by Gur Salomon
JERUSALEM, Nov. 29 (Xinhua) -- Several Israeli Air Force (IAF) F-16 Fighting Falcon jets are patrolling the skies over the Uvda Airbase on an interception mission far above the Negev Desert hinterlands. Just as they spot the enemy, lock on and ready for battle, enemy F-16s unexpectedly swoop down on their tails.
Later on, while the pilots - members of an IAF squadron on a week-long training deployment at Uvda - are concentrating on bombing a ground target, they are notified that one of their colleagues had just been shot down. Thousands of feet below, Cobra helicopter gunships are searching the sandy dunes for the downed pilot.
The dilemma for the visiting pilots is not a simple one: should they continue to battle it out with the rival jets, or peel off and provide cover for the rescue efforts?
The downed pilot is eventually rescued. His friends are now ordered to escort a fighter that had sustained enemy fire back to base. Along the way, they have to contend with more hostile jets and evade surface-to-air SAM missile batteries.
This multi-element training sortie is one of dozens flown monthly at Uvda, a typical day at the office for the F-16 pilots deployed here on a permanent basis and tasked with training their colleagues from the IAF's fighter squadrons.
But in the volatile Middle East, the war games played out at Uvda could quickly and unexpectedly become real.
Regardless of how a future war might unfold, the fighter squadrons are destined to play a critical role in ensuring the physical survival of the state. Xinhua was granted rare access to the IAF's 115th Squadron, where the most extreme war scenarios are taught and drilled on a daily basis.
CREATING A REALISTIC PLAYGROUND
A blinding sun glares off the broiling tarmac of Uvda's runways, home to the 115th Squadron. A few dozen F-16 Falcons and F-15 Eagles slowly taxi across the asphalt, and then, one by one, light up deafening afterburners and arc into the sky on training sorties.
Among them are several F-16As piloted by members of the 115th, more commonly known as The Red Squadron or, by its official name, The Flying Dragon. It's an aggressor squadron set up in July 2005 that leads the IAF's Advanced Training Center.
For the next hour or so, they will put their colleagues, pilots from visiting squadrons who deployed here for a week-long training series, through sweat-drenching combat maneuvers.
The objective of the training missions that take place at Uvda is clear: the Red Squadron role plays the enemy for the visiting pilots who are designated "Blue" or "the good guys."
In addition to emulating the specific performance capabilities of various enemy fighter aircraft and their weapon systems, the Red Squadron pilots are required to fly in accordance with the known dogfighting doctrines and tactics of enemy air forces in the region.
"The small characteristics are extremely hard to adopt," said Capt.

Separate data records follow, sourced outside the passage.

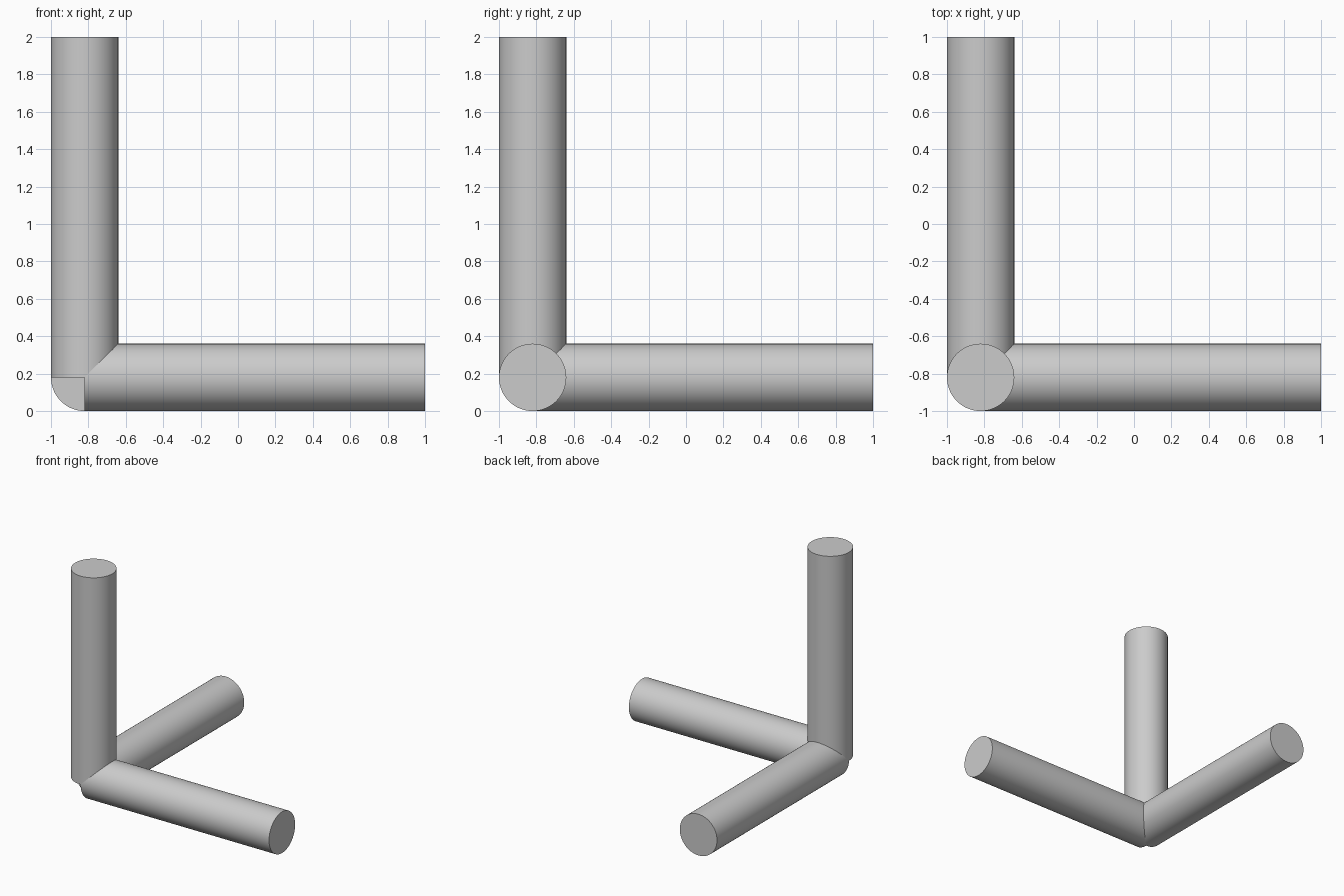
import bpy
import math
from mathutils import Vector

if "Cube" in bpy.data.objects:
    bpy.data.objects.remove(bpy.data.objects["Cube"], do_unlink=True)

RADIUS = 0.18
CORNER = Vector((RADIUS - 1, RADIUS - 1, RADIUS))  # where the three axes meet
LENGTH = 2 - RADIUS

# Single plain grey
grey = bpy.data.materials.new("grey")
grey.use_nodes = True
colour = (0.6, 0.6, 0.6, 1)
grey.diffuse_color = colour
grey.node_tree.nodes["Principled BSDF"].inputs["Base Color"].default_value = colour


def add_rod(name, direction):
    """Smooth capped rod from the corner along a direction."""
    direction = Vector(direction)
    bpy.ops.mesh.primitive_cylinder_add(
        vertices=64, radius=RADIUS, depth=LENGTH,
        location=CORNER + direction * LENGTH / 2,
        rotation=direction.to_track_quat("Z", "Y").to_euler())
    rod = bpy.context.object
    rod.name = name
    rod.data.materials.append(grey)
    bpy.ops.object.shade_smooth_by_angle(angle=math.radians(30))


# One rod along each axis
add_rod("side_rod", (1, 0, 0))
add_rod("back_rod", (0, 1, 0))
add_rod("upright_rod", (0, 0, 1))
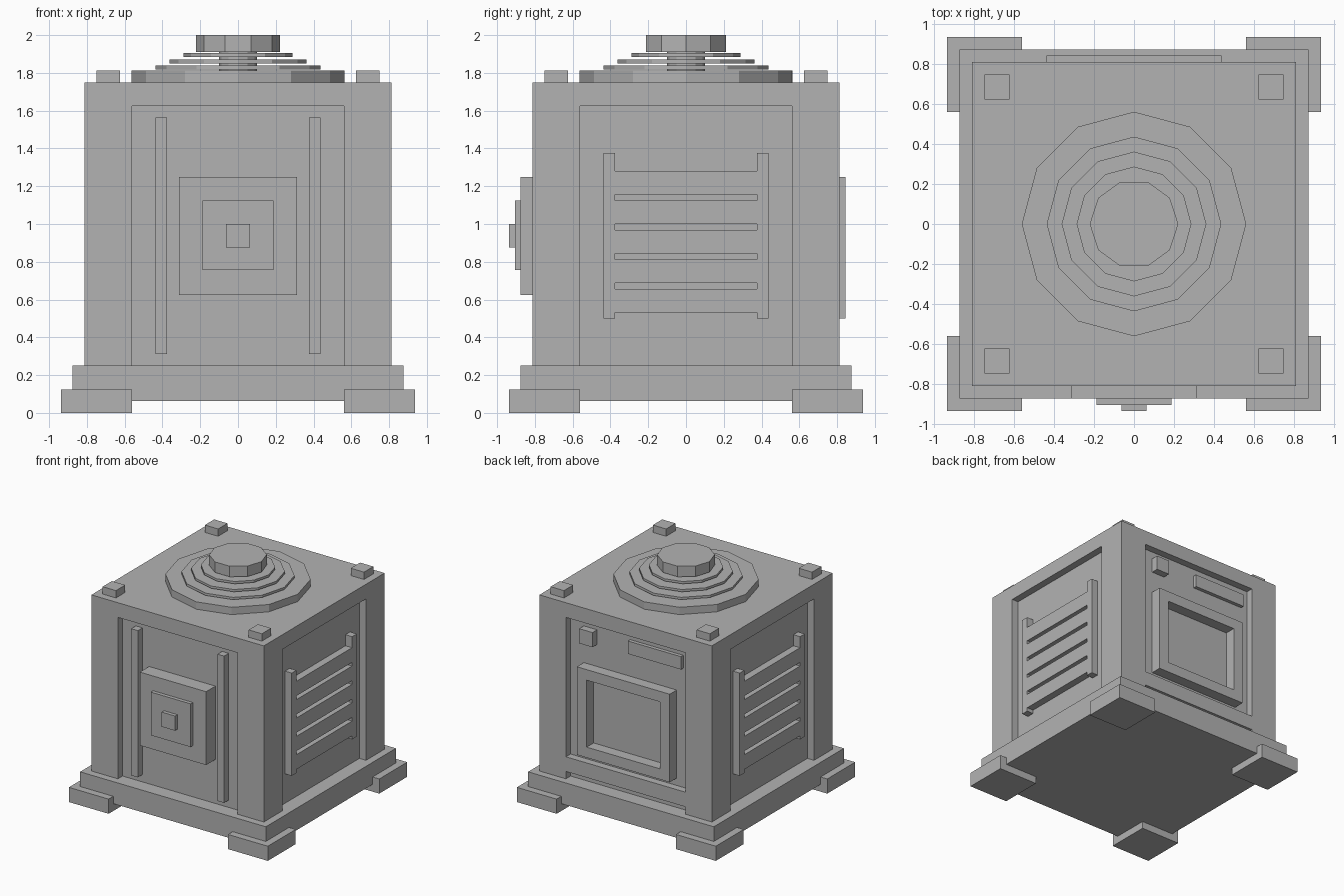
import bpy, bmesh
from mathutils import Matrix, Vector

if "Cube" in bpy.data.objects:
    bpy.data.objects.remove(bpy.data.objects["Cube"])

grey = bpy.data.materials.new("metal_grey")
grey.diffuse_color = (0.45, 0.45, 0.45, 1)
grey.use_nodes = True
grey.node_tree.nodes["Principled BSDF"].inputs["Base Color"].default_value = grey.diffuse_color


def finish(name, bm):
    me = bpy.data.meshes.new(name)
    bm.to_mesh(me)
    bm.free()
    me.materials.append(grey)
    ob = bpy.data.objects.new(name, me)
    bpy.context.collection.objects.link(ob)
    return ob


def boxes(name, *spans):
    """One object made of boxes, each given as (x0, x1, y0, y1, z0, z1)."""
    bm = bmesh.new()
    for x0, x1, y0, y1, z0, z1 in spans:
        mid = Vector((x0 + x1, y0 + y1, z0 + z1)) / 2
        size = Matrix.Diagonal((abs(x1 - x0), abs(y1 - y0), abs(z1 - z0), 1))
        bmesh.ops.create_cube(bm, size=1, matrix=Matrix.Translation(mid) @ size)
    return finish(name, bm)


def disc(name, sides, r, z0, z1):
    bm = bmesh.new()
    bmesh.ops.create_cone(bm, cap_ends=True, segments=sides, radius1=r, radius2=r,
                          depth=z1 - z0, matrix=Matrix.Translation((0, 0, (z0 + z1) / 2)))
    # put a corner exactly on the x axis
    v = bm.verts[:][0].co.copy()
    v.z = 0
    turn = Vector((1, 0, 0)).rotation_difference(v.normalized()).to_matrix().inverted()
    bmesh.ops.rotate(bm, verts=bm.verts, cent=(0, 0, 0), matrix=turn)
    return finish(name, bm)


H, F = 0.8125, 0.75      # outer wall and recessed panel distances
W = 0.5625               # half width of the recesses

# Base plinth and corner feet
boxes("base_plinth", (-0.875, 0.875, -0.875, 0.875, 0.0625, 0.25))
for sx in (-1, 1):
    for sy in (-1, 1):
        boxes("corner_foot", (sx * W, sx * 0.9375, sy * W, sy * 0.9375, 0, 0.125))
        boxes("roof_stud", (sx * 0.625, sx * 0.75, sy * 0.625, sy * 0.75, 1.75, 1.8125))

# Main body with a recessed panel on all four sides
body = boxes("main_body", (-H, H, -H, H, 0.25, 1.75))
cutter = boxes("recess_cutter",
               (-W, W, -1, -F, 0.2, 1.625), (-W, W, F, 1, 0.2, 1.625),
               (-1, -F, -W, W, 0.2, 1.625), (F, 1, -W, W, 0.2, 1.625))
cutter.hide_render = True
cutter.hide_viewport = True
cut = body.modifiers.new("recesses", 'BOOLEAN')
cut.operation = 'DIFFERENCE'
cut.solver = 'EXACT'
cut.object = cutter

# Front: two rails and a stepped square boss
for s in (-1, 1):
    boxes("front_rail", (s * 0.375, s * 0.4375, -H, -F, 0.3125, 1.5625))
boxes("boss_plate", (-0.3125, 0.3125, -0.875, -F, 0.625, 1.25))
boxes("boss_step", (-0.1875, 0.1875, -0.9063, -0.875, 0.757, 1.125))
boxes("boss_button", (-0.0625, 0.0625, -0.9375, -0.9063, 0.875, 1.0))

# Sides: slatted vents between two uprights
for s in (-1, 1):
    parts = [(s * F, s * H, t * 0.375, t * 0.4375, 0.5, 1.375) for t in (-1, 1)]
    for i in range(5):
        z = 0.531 + i * 0.1563
        parts.append((s * F, s * H, -0.375, 0.375, z, z + 0.125))
    boxes("side_vent", *parts)

# Back: window frame, sill bar, small knob and thin plate
o, i, y1 = 0.4375, 0.345, 0.8438
boxes("window_frame",
      (-o, o, F, y1, 0.5, 0.59), (-o, o, F, y1, 1.16, 1.25),
      (-o, -i, F, y1, 0.59, 1.16), (i, o, F, y1, 0.59, 1.16))
boxes("back_sill", (-W, W, F, H, 0.3125, 0.4375))
boxes("back_knob", (0.3125, 0.4375, F, H, 1.4375, 1.5625))
boxes("back_plate", (-0.5, 0, F, 0.7813, 1.4531, 1.5625))

# Roof: base disc, stack of fins on a core, ten-sided cap
disc("roof_disc", 12, 0.5625, 1.75, 1.8125)
disc("fin_core", 12, 0.1, 1.8125, 1.9125)
for r, z in ((0.4375, 1.819), (0.3625, 1.851), (0.2875, 1.884)):
    disc("cooling_fin", 12, r, z, z + 0.02)
disc("roof_cap", 10, 0.222, 1.91, 2.0)
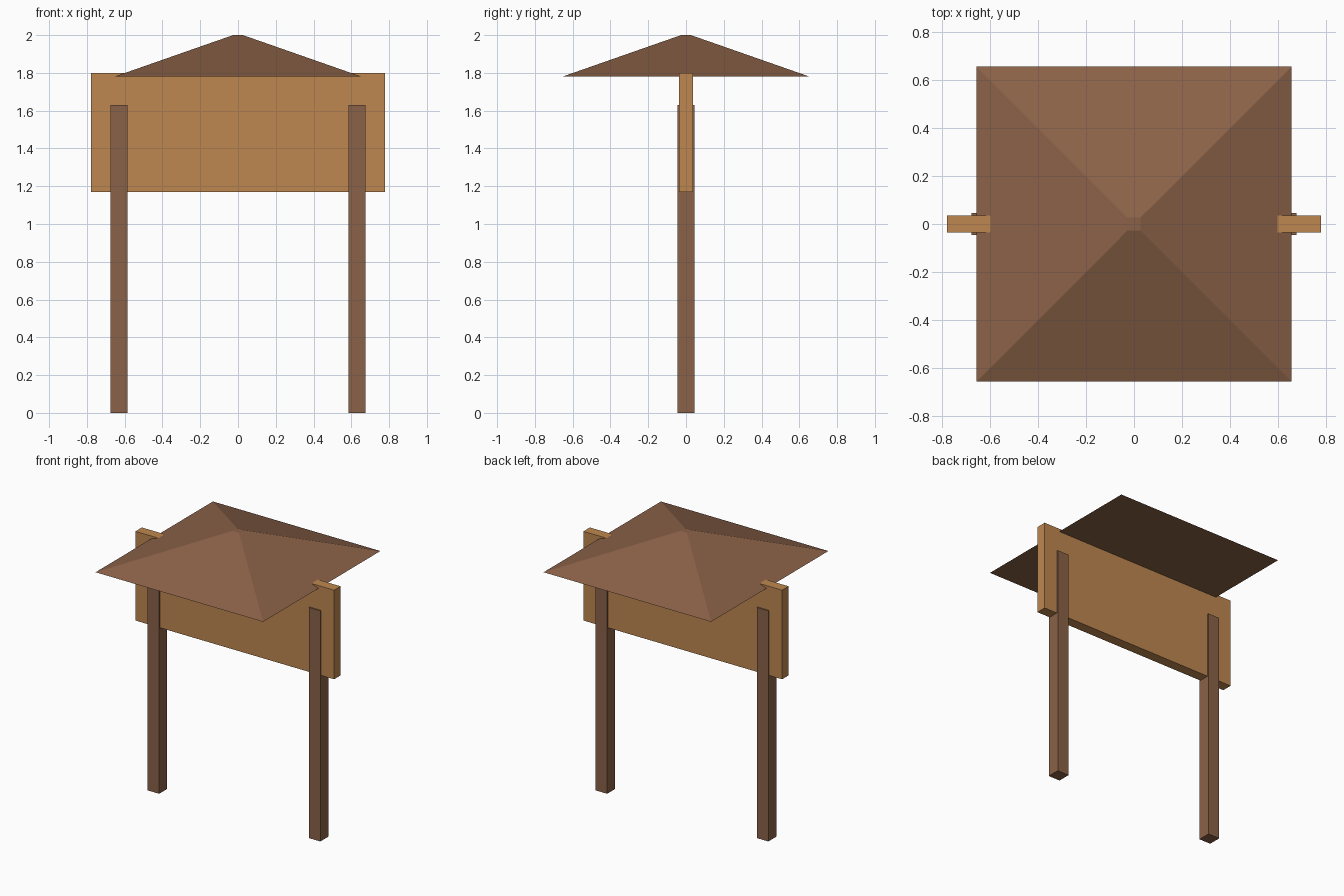
import bpy, bmesh

if "Cube" in bpy.data.objects:
    bpy.data.objects.remove(bpy.data.objects["Cube"])


def material(name, rgb):
    """Flat colour from 0-255 sRGB values."""
    mat = bpy.data.materials.new(name)
    lin = [((c / 255 + 0.055) / 1.055) ** 2.4 for c in rgb]
    mat.diffuse_color = (*lin, 1)
    mat.use_nodes = True
    mat.node_tree.nodes["Principled BSDF"].inputs["Base Color"].default_value = mat.diffuse_color
    return mat


def frustum(name, x, z0, z1, bottom, top, mat):
    """Four-sided block; bottom and top are (half width, half depth)."""
    bm = bmesh.new()
    corners = ((-1, -1), (1, -1), (1, 1), (-1, 1))
    low = [bm.verts.new((x + sx * bottom[0], sy * bottom[1], z0)) for sx, sy in corners]
    high = [bm.verts.new((x + sx * top[0], sy * top[1], z1)) for sx, sy in corners]
    bm.faces.new(low[::-1])
    bm.faces.new(high)
    for i in range(4):
        j = (i + 1) % 4
        bm.faces.new((low[i], low[j], high[j], high[i]))
    mesh = bpy.data.meshes.new(name)
    bm.to_mesh(mesh)
    bm.free()
    mesh.materials.append(mat)
    obj = bpy.data.objects.new(name, mesh)
    bpy.context.collection.objects.link(obj)
    return obj


dark_wood = material("dark wood", (139, 98, 72))
light_wood = material("light wood", (190, 135, 80))

# Posts
for side, x in (("left", -0.63), ("right", 0.63)):
    frustum(side + "_post", x, 0, 1.63, (0.045, 0.045), (0.045, 0.045), dark_wood)

# Notice board
frustum("board", 0, 1.17, 1.80, (0.777, 0.036), (0.777, 0.036), light_wood)

# Hipped roof with a small flat cap
frustum("roof", 0, 1.78, 2.0, (0.655, 0.655), (0.026, 0.026), dark_wood)
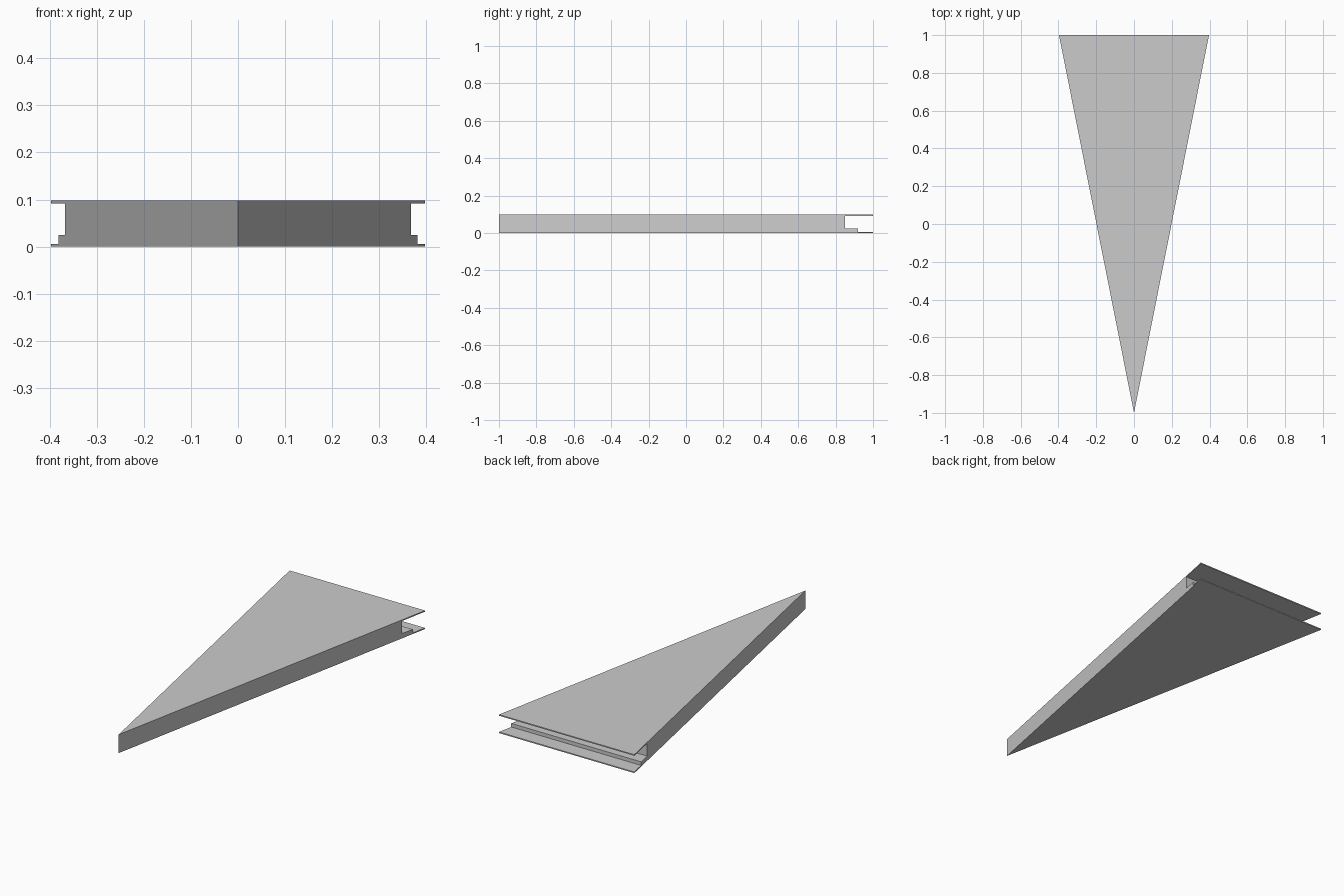
import bpy
import bmesh

cube = bpy.data.objects.get("Cube")
if cube:
    bpy.data.objects.remove(cube, do_unlink=True)

HALF_WIDTH = 0.397   # half width at the back edge
HEIGHT = 0.098

# Back edge in (y, z): thin lower lip, low step, recessed wall, thin upper lip
profile = [(1, 0), (1, 0.006), (0.92, 0.006), (0.92, 0.025),
           (0.85, 0.025), (0.85, 0.092), (1, 0.092), (1, HEIGHT)]

grey = bpy.data.materials.new("plain_grey")
grey.use_nodes = True
colour = (0.6, 0.6, 0.6, 1)
grey.diffuse_color = colour
grey.node_tree.nodes["Principled BSDF"].inputs["Base Color"].default_value = colour

bm = bmesh.new()

# Sharp vertical front edge
tip_low = bm.verts.new((0, -1, 0))
tip_high = bm.verts.new((0, -1, HEIGHT))


def side_points(sign):
    """Back profile points laid on one slanted side of the wedge."""
    return [bm.verts.new((sign * HALF_WIDTH * (y + 1) / 2, y, z)) for y, z in profile]


left = side_points(1)
right = side_points(-1)

# Slanted sides, stepped back, bottom and top
for side in (left, right):
    bm.faces.new([tip_low] + side + [tip_high])
for i in range(len(profile) - 1):
    bm.faces.new((left[i], right[i], right[i + 1], left[i + 1]))
bm.faces.new((tip_low, right[0], left[0]))
bm.faces.new((tip_high, left[-1], right[-1]))
bmesh.ops.recalc_face_normals(bm, faces=bm.faces[:])

mesh = bpy.data.meshes.new("wedge_panel")
bm.to_mesh(mesh)
bm.free()
mesh.materials.append(grey)
wedge = bpy.data.objects.new("wedge_panel", mesh)
bpy.context.collection.objects.link(wedge)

Omer, one of the squadron's two deputy commanders.
"I learned to fly in the IAF. That's how I fly, and it's hard to change old habits. It's not so much about how to fly. It's about modifying habits and instincts," he told Xinhua.
The 115th is regarded highly unconventional among the IAF's gamut of fighter squadrons, exclusively designated to conduct training missions and exempt from maintaining interception alert 24/7. In wartime, the squadron would be dispersed, its 25-to-33- year-old pilots immediately returning to their original squadrons and the aircraft sent into real battle.
The squadron's uniqueness is also attributed to being the sole fighter squadron in the IAF that incorporates a wing of AH-1 Cobra helicopter gunships on a permanent basis. There is also a ground forces section tasked with training air crews in dealing with ground-based threats, mostly advanced anti-aircraft batteries, shoulder-fired missiles and electronic warfare.
"The IAF saw that it has a lot of resources that it can put to better use," explained Capt. Omer, "mostly aircraft, live munitions ranges and ground assets that should be operated together."
According to the Flying Dragons, the visiting pilots - veterans and novices alike - find the training here particularly thrilling. They view it as a much welcomed respite from the banality of daily flying in their squadrons. Here, they get a chance to temporarily ditch the strictly-enforced safety rules and push the 70 million U. S. dollars machines to - and often over - the edge.
That "bleeding edge" flying sometimes leads to tragic results: a pilot and navigator flying an F-16I were killed during night time maneuvers, when their craft crashed shortly after takeoff from Uvda on Nov. 10.